Like any good kid, Xavier understands right from wrong. He knows that you can’t just walk up to someone and punch them in the eye. And, like any aspiring prize fighter, he waits to throw a punch until he steps into the ring — gloves, head gear and all.
Boxing doesn’t teach violence, it teaches discipline. It teaches self-confidence and self-defense. It teaches one to go beyond his or her physical limitations and strive to be the best.
It’s true that if a boxer hopes to become the best, he or she must possess a “killer instinct.” But the same can be said about any sport, including football, basketball and wrestling, and non-contact sports such as tennis, golf and billiards.
When you whittle away all the perceptions, the reality is that boxing is just another sport enjoyed by men, women, boys and girls throughout the world. It’s no more barbaric than football, lacrosse or rugby, and when proper safety precautions are exercised, it may even be a safer alternative.
Everywhere you look, misperceptions such as this abound in the world of sports.
On a more personal note, the sport of soccer is viewed by many as a “sissy sport” that people play when they’re not tough enough for football. But the reality is that soccer requires the same physical conditioning, desire to win, and tolerance for pain. I have a seven-inch scar on my right ankle to prove it.
Or, take skateboarding as an example. The perception is that skaters are bands of misbehaved, unsupervised miscreants who disrupt the order of society by taking over parks and city streets with their “lunatic” activities.
The reality is that many skaters are parents, professionals, school teachers and shop owners who enjoy exercising outdoors while testing the law of gravity. Snowboarding on dry land.
Which brings up another common misconception. In many circles, snowboarders (as opposed to skiers) are viewed as unemployed, uneducated stoners who cruise around the mountain all day bucking authority and endangering the safety of others on the hill and on the road.
The reality is that thousands of snowboarders in this county alone are mothers, fathers and young kids who enjoy spending time outdoors with one another while staying within regulatory and ski-area boundaries.
Similarly, some perceive windsurfing in Hood River as nothing more than a seasonal infestation of trust-funders with plenty of money and ‘tude. The reality is that more than a few of these windsurfers live on your street year-round, have full-time jobs and go to the same PTA meetings.
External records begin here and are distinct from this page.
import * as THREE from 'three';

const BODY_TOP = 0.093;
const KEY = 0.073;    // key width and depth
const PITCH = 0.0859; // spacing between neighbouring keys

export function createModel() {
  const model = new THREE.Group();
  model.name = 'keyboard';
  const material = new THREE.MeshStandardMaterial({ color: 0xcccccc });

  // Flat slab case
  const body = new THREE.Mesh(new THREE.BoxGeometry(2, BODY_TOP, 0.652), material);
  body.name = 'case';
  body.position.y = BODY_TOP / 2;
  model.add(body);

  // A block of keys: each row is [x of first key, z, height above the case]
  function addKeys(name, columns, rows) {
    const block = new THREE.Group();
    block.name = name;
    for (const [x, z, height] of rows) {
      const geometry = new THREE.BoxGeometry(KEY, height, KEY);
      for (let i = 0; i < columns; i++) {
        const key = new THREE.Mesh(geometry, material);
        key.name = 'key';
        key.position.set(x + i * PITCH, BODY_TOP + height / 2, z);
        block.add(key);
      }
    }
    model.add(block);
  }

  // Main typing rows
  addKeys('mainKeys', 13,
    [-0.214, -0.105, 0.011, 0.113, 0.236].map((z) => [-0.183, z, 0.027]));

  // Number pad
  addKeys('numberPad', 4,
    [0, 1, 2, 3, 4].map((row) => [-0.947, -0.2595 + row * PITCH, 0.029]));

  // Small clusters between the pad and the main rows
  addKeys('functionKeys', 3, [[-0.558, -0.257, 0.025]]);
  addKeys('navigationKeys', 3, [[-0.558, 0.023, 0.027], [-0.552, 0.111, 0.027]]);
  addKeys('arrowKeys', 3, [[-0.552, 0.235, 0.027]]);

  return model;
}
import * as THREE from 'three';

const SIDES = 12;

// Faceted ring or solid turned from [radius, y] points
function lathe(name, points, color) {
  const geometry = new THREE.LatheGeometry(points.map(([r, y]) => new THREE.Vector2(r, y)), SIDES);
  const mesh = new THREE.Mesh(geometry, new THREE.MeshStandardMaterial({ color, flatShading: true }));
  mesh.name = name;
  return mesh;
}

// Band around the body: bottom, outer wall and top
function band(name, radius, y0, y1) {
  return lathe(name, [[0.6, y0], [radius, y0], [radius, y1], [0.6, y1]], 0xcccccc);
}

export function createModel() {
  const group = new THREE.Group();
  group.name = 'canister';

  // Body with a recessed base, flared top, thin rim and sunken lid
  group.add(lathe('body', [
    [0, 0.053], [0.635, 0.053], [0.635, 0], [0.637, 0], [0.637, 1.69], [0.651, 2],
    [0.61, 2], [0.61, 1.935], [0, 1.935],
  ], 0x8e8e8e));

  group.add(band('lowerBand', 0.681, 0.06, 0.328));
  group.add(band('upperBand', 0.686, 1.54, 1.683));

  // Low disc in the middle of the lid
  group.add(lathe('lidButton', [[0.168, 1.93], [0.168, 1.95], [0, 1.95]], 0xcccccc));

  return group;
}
Perception doesn’t always translate into reality in the world of sports. In the case of two Canadian figure skaters, the perception is that they earned a silver medal last Monday night.
The reality is that they were robbed of gold.